Promoting Bone Formation and Healing in Segmental Defects Through Ectopic Induced Membrane


We aimed to determine whether addition of an in vivo ectopic induced membrane (EM) to the Masquelet Technique enhanced angiogenesis and bone formation in a segmental defect. After generating and stabilizing a diaphyseal femur defect, 10 rats received a polymethylmethacrylate (PMMA) spacer within the defect (control); 10 received another PMMA spacer implanted subcutaneously (EM). We removed the spacers and added autograft; the excised EM was added to their autograft (EM group). Post-mortem x-rays assessed bone formation and bridging. Osteogenesis in the proximal defect was signifi cantly more uniform (p < 0.01), and there was greater amount of bone remodeling distally in the EM group (p < 0.05). There was no diff erence in bone formation (p = 0.19) but greater degrees of bridging in the EM group (2.20 vs. 1.20, p = 0.09). The EM resulted in more homogeneous proximal osteogenesis and increased bone remodeling distally. These fi ndings could lead to more consistent and predictable bone healing. (Journal of Surgical Orthopaedic Advances 31(3):161–165, 2022)
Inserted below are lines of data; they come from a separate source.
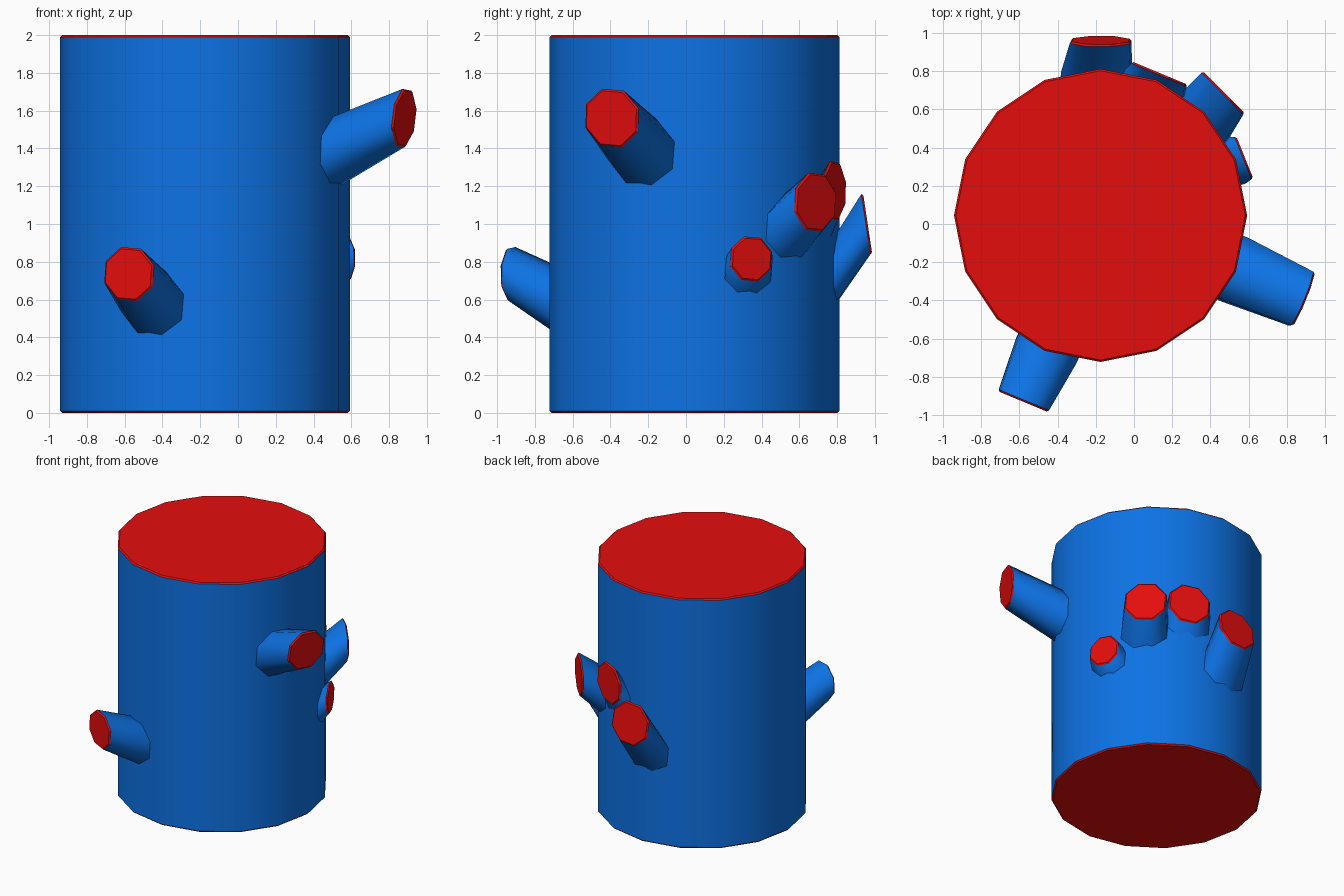
import bpy
import bmesh
import math
from mathutils import Vector

cube = bpy.data.objects.get("Cube")
if cube:
    bpy.data.objects.remove(cube, do_unlink=True)


def material(name, colour):
    mat = bpy.data.materials.new(name)
    mat.use_nodes = True
    mat.diffuse_color = colour
    mat.node_tree.nodes["Principled BSDF"].inputs["Base Color"].default_value = colour
    return mat


BLUE = material("bark blue", (0.004, 0.17, 0.78, 1))
RED = material("cut wood red", (0.78, 0.004, 0.004, 1))


def ring(bm, centre, side, up, radius, count, turn):
    """Add a regular polygon of vertices in the plane of side and up."""
    verts = []
    for i in range(count):
        a = math.tau * (i + turn) / count
        verts.append(bm.verts.new(centre + (side * math.cos(a) + up * math.sin(a)) * radius))
    return verts


def bridge(bm, low, high, slot, smooth):
    for i in range(len(low)):
        j = (i + 1) % len(low)
        face = bm.faces.new((low[i], low[j], high[j], high[i]))
        face.material_index = slot
        face.smooth = smooth


def cap(bm, verts):
    bm.faces.new(verts).material_index = 1


def finish(bm, name):
    bmesh.ops.recalc_face_normals(bm, faces=bm.faces)
    mesh = bpy.data.meshes.new(name)
    bm.to_mesh(mesh)
    bm.free()
    mesh.materials.append(BLUE)
    mesh.materials.append(RED)
    obj = bpy.data.objects.new(name, mesh)
    bpy.context.collection.objects.link(obj)
    return obj


# Trunk: a blue barrel with red cut ends and thin red rims
AXIS = Vector((-0.175, 0.045, 0))
RADIUS, RIM = 0.767, 0.01
X, Y, Z = Vector((1, 0, 0)), Vector((0, 1, 0)), Vector((0, 0, 1))
bm = bmesh.new()
levels = [(0, RADIUS - RIM), (RIM, RADIUS), (2 - RIM, RADIUS), (2, RADIUS - RIM)]
rings = [ring(bm, AXIS + Z * z, X, Y, r, 16, 0) for z, r in levels]
for k in range(3):
    bridge(bm, rings[k], rings[k + 1], 0 if k == 1 else 1, k == 1)
cap(bm, rings[0])
cap(bm, rings[-1])
finish(bm, "trunk")


# Branch stubs: tapered, upward-sheared octagons with a red cut end
def stub(name, base, end, r_base, r_end, tilt=0.0):
    base, end = Vector(base), Vector(end)
    out = end - AXIS
    out.z = 0
    out.normalize()
    side = Z.cross(out)
    up = (Z - out * tilt).normalized()
    normal = side.cross(up)
    # Carry the stub on into the trunk
    run = end - base
    root = base - run * (0.1 / run.dot(out))
    bm = bmesh.new()
    inner = ring(bm, root, side, Z, r_base, 8, 0.4)
    mouth = ring(bm, base, side, Z, r_base, 8, 0.4)
    edge = ring(bm, end - normal * RIM, side, up, r_end, 8, 0.4)
    lip = ring(bm, end, side, up, r_end - RIM, 8, 0.4)
    bridge(bm, inner, mouth, 0, True)
    bridge(bm, mouth, edge, 0, True)
    bridge(bm, edge, lip, 1, False)
    cap(bm, lip)
    bm.faces.new(inner)
    finish(bm, name)


stub("upper_left_stub", (0.53, -0.24, 1.39), (0.885, -0.395, 1.56), 0.19, 0.163, -0.1)
stub("front_stub", (-0.46, -0.665, 0.59), (-0.58, -0.93, 0.735), 0.18, 0.15)
stub("small_left_stub", (0.535, 0.335, 0.775), (0.58, 0.348, 0.815), 0.14, 0.125)
stub("back_left_stub", (0.38, 0.575, 1.0), (0.47, 0.69, 1.115), 0.18, 0.163)
stub("short_back_stub", (0.11, 0.74, 1.09), (0.135, 0.79, 1.175), 0.18, 0.165)
stub("back_stub", (-0.195, 0.8, 0.77), (-0.175, 0.962, 1.0), 0.195, 0.17, 0.15)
Key words: Masquelet Technique, in vivo ectopic induced membrane, bone formation, segmental defect

John A. Ruder, MD; Katherine Li, MD; Paul E. Matuszewski, MD; J. Stewart Buck, MD;
Didier Dréau, PhD; Chandra Williams, DVM; Bailey V. Fearing, PhD; Rachel B. Seymour, PhD; and Joseph R. Hsu, MD